Dataset entries:
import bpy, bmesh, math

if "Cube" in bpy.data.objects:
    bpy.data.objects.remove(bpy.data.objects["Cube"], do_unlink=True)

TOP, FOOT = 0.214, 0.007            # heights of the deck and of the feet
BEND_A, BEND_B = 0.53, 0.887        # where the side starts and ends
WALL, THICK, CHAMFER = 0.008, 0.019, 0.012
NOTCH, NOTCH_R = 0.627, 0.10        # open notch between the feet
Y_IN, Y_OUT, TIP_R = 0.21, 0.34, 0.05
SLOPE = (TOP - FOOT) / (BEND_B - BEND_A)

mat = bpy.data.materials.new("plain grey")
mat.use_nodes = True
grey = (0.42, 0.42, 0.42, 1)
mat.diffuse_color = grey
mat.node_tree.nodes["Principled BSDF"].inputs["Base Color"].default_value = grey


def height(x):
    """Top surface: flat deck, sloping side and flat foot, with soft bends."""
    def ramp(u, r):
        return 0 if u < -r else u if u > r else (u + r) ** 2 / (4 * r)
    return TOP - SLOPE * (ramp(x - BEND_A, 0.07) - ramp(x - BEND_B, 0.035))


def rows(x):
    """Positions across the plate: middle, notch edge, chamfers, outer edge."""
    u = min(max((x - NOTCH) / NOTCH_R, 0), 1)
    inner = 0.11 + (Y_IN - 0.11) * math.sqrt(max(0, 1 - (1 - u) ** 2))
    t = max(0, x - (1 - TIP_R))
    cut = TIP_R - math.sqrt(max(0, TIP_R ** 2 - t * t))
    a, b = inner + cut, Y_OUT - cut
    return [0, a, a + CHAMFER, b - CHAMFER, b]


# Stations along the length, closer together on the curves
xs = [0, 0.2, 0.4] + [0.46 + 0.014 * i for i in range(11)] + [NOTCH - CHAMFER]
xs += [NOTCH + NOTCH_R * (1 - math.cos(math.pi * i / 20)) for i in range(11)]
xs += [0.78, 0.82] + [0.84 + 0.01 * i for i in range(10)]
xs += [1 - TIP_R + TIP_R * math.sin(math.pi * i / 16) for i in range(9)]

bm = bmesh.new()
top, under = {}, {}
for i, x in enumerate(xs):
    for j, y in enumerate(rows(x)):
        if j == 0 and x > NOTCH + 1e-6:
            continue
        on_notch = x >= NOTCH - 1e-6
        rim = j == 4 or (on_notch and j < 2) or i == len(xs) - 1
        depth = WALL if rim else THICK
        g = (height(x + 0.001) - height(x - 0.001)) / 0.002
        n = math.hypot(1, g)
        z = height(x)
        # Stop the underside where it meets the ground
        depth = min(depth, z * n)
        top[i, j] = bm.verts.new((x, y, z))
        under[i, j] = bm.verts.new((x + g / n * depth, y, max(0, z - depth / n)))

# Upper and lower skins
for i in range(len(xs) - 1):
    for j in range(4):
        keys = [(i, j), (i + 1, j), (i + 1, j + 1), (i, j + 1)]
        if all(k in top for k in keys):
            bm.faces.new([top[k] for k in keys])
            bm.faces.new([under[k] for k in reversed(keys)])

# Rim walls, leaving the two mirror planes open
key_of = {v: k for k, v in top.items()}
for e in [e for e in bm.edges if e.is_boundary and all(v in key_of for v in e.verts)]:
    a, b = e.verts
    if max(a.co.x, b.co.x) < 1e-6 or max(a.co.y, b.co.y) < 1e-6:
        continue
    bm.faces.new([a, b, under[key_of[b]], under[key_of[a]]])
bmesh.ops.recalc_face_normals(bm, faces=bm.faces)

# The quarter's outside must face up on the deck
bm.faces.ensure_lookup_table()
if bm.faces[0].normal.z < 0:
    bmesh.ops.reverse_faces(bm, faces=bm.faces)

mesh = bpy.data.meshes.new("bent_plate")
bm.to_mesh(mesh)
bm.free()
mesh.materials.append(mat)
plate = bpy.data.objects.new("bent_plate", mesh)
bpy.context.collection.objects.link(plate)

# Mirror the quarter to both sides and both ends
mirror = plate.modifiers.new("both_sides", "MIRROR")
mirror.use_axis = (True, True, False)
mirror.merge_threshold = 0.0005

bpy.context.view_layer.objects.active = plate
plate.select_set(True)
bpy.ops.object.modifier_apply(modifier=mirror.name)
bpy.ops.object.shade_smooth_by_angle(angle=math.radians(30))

The problem = Determine the number of lines in the entries that contain the word "range". Give that number and nothing more.

Your response = 6